Excitement is growing ahead of the Food and Drug Administration's decision on Gilead Sciences (NASDAQ:GILD) next generation hepatitis C treatment. Most expect that the regulator will give the Sovaldi and ledipasvir combination drug the green light when it makes its decision on October 10, but Gilead isn't sitting back on its heels waiting. The company announced this week that it's also submitted the Sovaldi and ledipasvir one-drug therapy for approval in Japan, one of the globe's biggest markets for hepatitis C treatment.
The move is an important one because it could ultimately allow Gilead to erase Bristol Myers (NYSE:BMY) early lead in that market, potentially giving Gilead an opportunity to capture billions of dollars in sales.
An end around
An aging population makes Japan an attractive market for drug developers. The country's birthrate has been declining steadily since the 1970s, and 24% of its population is over the age of 65.
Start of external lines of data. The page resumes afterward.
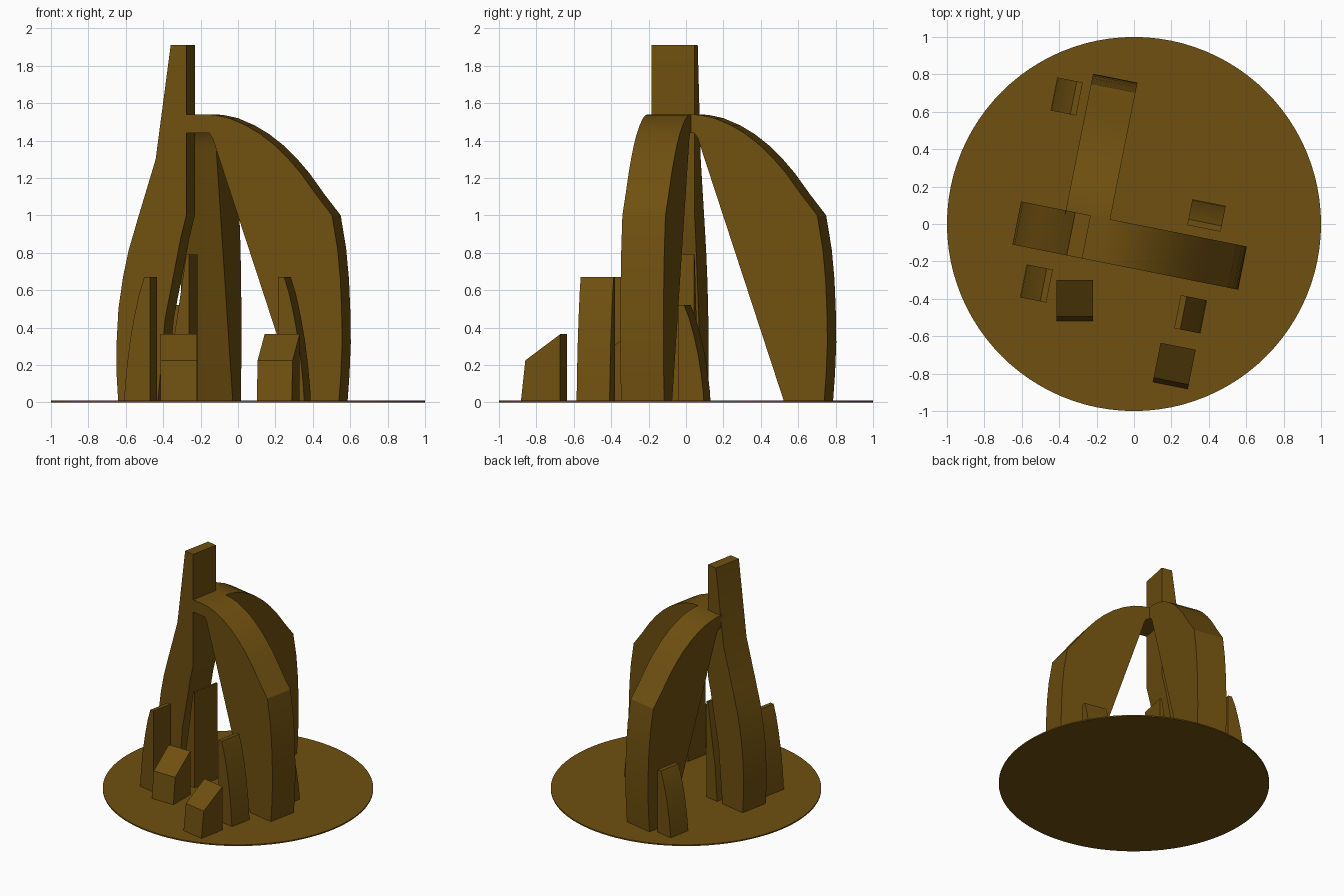
import bpy, bmesh, math

cube = bpy.data.objects.get("Cube")
if cube:
    bpy.data.objects.remove(cube, do_unlink=True)

bronze = bpy.data.materials.new("dark_bronze")
bronze.use_nodes = True
color = (0.16, 0.08, 0.005, 1)
bronze.diffuse_color = color
bronze.node_tree.nodes["Principled BSDF"].inputs["Base Color"].default_value = color

TURN = math.radians(-11.3)


def finish(name, bm, turn):
    bmesh.ops.recalc_face_normals(bm, faces=bm.faces)
    mesh = bpy.data.meshes.new(name)
    bm.to_mesh(mesh)
    bm.free()
    mesh.materials.append(bronze)
    obj = bpy.data.objects.new(name, mesh)
    bpy.context.collection.objects.link(obj)
    obj.rotation_euler.z = turn
    bpy.ops.object.select_all(action='DESELECT')
    obj.select_set(True)
    bpy.context.view_layer.objects.active = obj
    bpy.ops.object.shade_smooth_by_angle(angle=math.radians(18))
    return obj


def slab(name, profile, start, end, along='x', turn=TURN):
    """Extrude a (distance, height) profile sideways from start to end."""
    bm = bmesh.new()
    place = (lambda d, z: (d, start, z)) if along == 'x' else (lambda d, z: (start, d, z))
    face = bm.faces.new([bm.verts.new(place(d, z)) for d, z in profile])
    move = (0, end - start, 0) if along == 'x' else (end - start, 0, 0)
    out = bmesh.ops.extrude_face_region(bm, geom=[face], use_keep_orig=True)
    verts = [g for g in out["geom"] if isinstance(g, bmesh.types.BMVert)]
    bmesh.ops.translate(bm, verts=verts, vec=move)
    return finish(name, bm, turn)


# round base plate
bm = bmesh.new()
bmesh.ops.create_cone(bm, cap_ends=True, segments=96, radius1=1, radius2=1, depth=0.01)
bmesh.ops.translate(bm, verts=bm.verts, vec=(0, 0, 0.005))
finish("base_plate", bm, 0)

# two curved arch legs sharing one profile
arch = [(0.51, 0), (0.727, 0), (0.738, 0.15), (0.745, 0.32), (0.742, 0.5), (0.735, 0.66),
        (0.72, 0.82), (0.69, 1.0), (0.6, 1.115), (0.52, 1.225), (0.45, 1.305),
        (0.38, 1.373), (0.3, 1.435), (0.22, 1.482), (0.13, 1.52), (0.05, 1.537)]
crown = [(0.02, 1.44), (0.04, 1.41), (0.056, 1.36)]


def arch_profile(shift, root):
    pts = arch + [(0, 1.54), (root, 1.54), (root, 1.44)] + crown
    return [(d + shift, z) for d, z in pts]


slab("side_arch", arch_profile(-0.13, -0.12), -0.235, 0)
slab("back_arch", arch_profile(0, -0.02), -0.372, -0.13, along='y')

# tall tower leg
slab("tower", [(-0.39, 0), (-0.35, 0.45), (-0.316, 0.62), (-0.265, 0.88), (-0.235, 1.0),
               (-0.235, 1.91), (-0.32, 1.91), (-0.402, 1.3), (-0.5, 0.98), (-0.55, 0.81),
               (-0.58, 0.67), (-0.605, 0.5), (-0.616, 0.3), (-0.615, 0.15), (-0.606, 0)],
     -0.235, 0)


# small fins, upright on one side and curved on the other
def fin(name, inner, outer, height, start, end, along='x'):
    curve = [(0.23, 1), (0.42, 0.87), (0.6, 0.7), (0.77, 0.5), (0.9, 0.28), (0.97, 0.12), (1, 0)]
    pts = [(inner, 0), (inner, height)]
    pts += [(inner + (outer - inner) * t, height * h) for t, h in curve]
    slab(name, pts, start, end, along)


fin("front_fin_a", -0.378, -0.52, 0.67, -0.504, -0.324)
fin("front_fin_b", 0.32, 0.462, 0.67, -0.504, -0.324)
fin("back_fin", -0.417, -0.555, 0.52, 0.508, 0.688)
fin("side_fin", 0.05, 0.19, 0.52, 0.28, 0.462, along='y')
slab("inner_fin", [(-0.22, 0), (-0.22, 0.79), (-0.235, 0.79), (-0.275, 0.52),
                   (-0.31, 0.3), (-0.335, 0)], -0.235, 0)


# low blocks with sloped tops
def wedge(name, front, back, start, end, turn):
    slab(name, [(front, 0), (front + 0.025, 0.225), (back, 0.365), (back, 0)],
         start, end, 'y', turn)


wedge("wedge_block_a", -0.52, -0.3, -0.415, -0.22, 0)
wedge("wedge_block_b", -0.81, -0.595, 0.264, 0.455, TURN)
As a result, Japan accounts for 10% of the global market for drug spending and that means it trails only the United States in spending on medicine. That means that Japan is important to drugmakers tackling hepatitis C. There are 2.7 million people in the U.S. battling the disease and 1.2 million people are diagnosed in Japan, but the number of new diagnosis in Japan every year totals 350,000, which is far greater than the 150,000 new cases diagnosed every year in America.
To tap into that market, Bristol-Myers won approval earlier this year for its two drug combination therapy consisting of daclatasvir, sold under the brand name Daklinza, and asunaprevir, which is sold under the name Sunvepra. That combination is the first to win approval in Japan that doesn't include side effect laden ribavirin and interferon in the treatment guidelines.
Bristol's decision to file for approval first in Japan gives it an early lead over Gilead, which focused on the U.S. and America instead. But if Japan approves the Gilead and ledipasvir combination, that lead may fade quickly.
Increasingly better drugs
Bristol's Daklinza and Sunvepra combination put up solid results during clinical trials, clearing the disease in nearly 85% of cases after 24 weeks of treatment.
But Gilead's Sovaldi and ledipasvir results are better. Much better. During phase 3 trials of Japanese patients, the combination cleared the disease in 100% of patients after just 12 weeks of treatment. That's a game changer.
Gilead's two drug tandem not only cleared the disease in every patient who had never previously attempted treatment, known as treatment-naive, but also cleared the disease from all 88 of the previously treated patients, too.
Those results outpaced previous studies that included patients in the U.S. and European Union. In those studies, the combination therapy cleared the disease in between 94%-99% of the 863 patients taking it.
Eyes on the prize
Gilead continues to execute on a global marketing strategy for treating hepatitis C that mirrors its prior success in becoming the world's leading maker of HIV medicine. Gilead has announced plans to allow generic drugmakers to begin making and selling Sovaldi in emerging markets, an important step in reaching millions of chronically infected patients. That move will extend Sovaldi's reach and usefulness even as Gilead's new Sovaldi and ledipasvir combination makes its way to market. With Gilead's next generation hepatitis C drug looming, the company is likely to continue to dominate the market in 2015, which is good news for investors given the company notched over $5 billion in Sovaldi sales in the first six months of this year.
Todd Campbell owns shares of Gilead Sciences. Todd owns E.B. Capital Markets, LLC. E.B. Capital's clients may or may not own positions in the companies mentioned. Todd owns Gundalow Advisors, LLC. Gundalow's clients do not have positions in the companies mentioned. The Motley Fool recommends Gilead Sciences. The Motley Fool owns shares of Gilead Sciences. Try any of our Foolish newsletter services free for 30 days. We Fools may not all hold the same opinions, but we all believe that considering a diverse range of insights makes us better investors. The Motley Fool has a disclosure policy.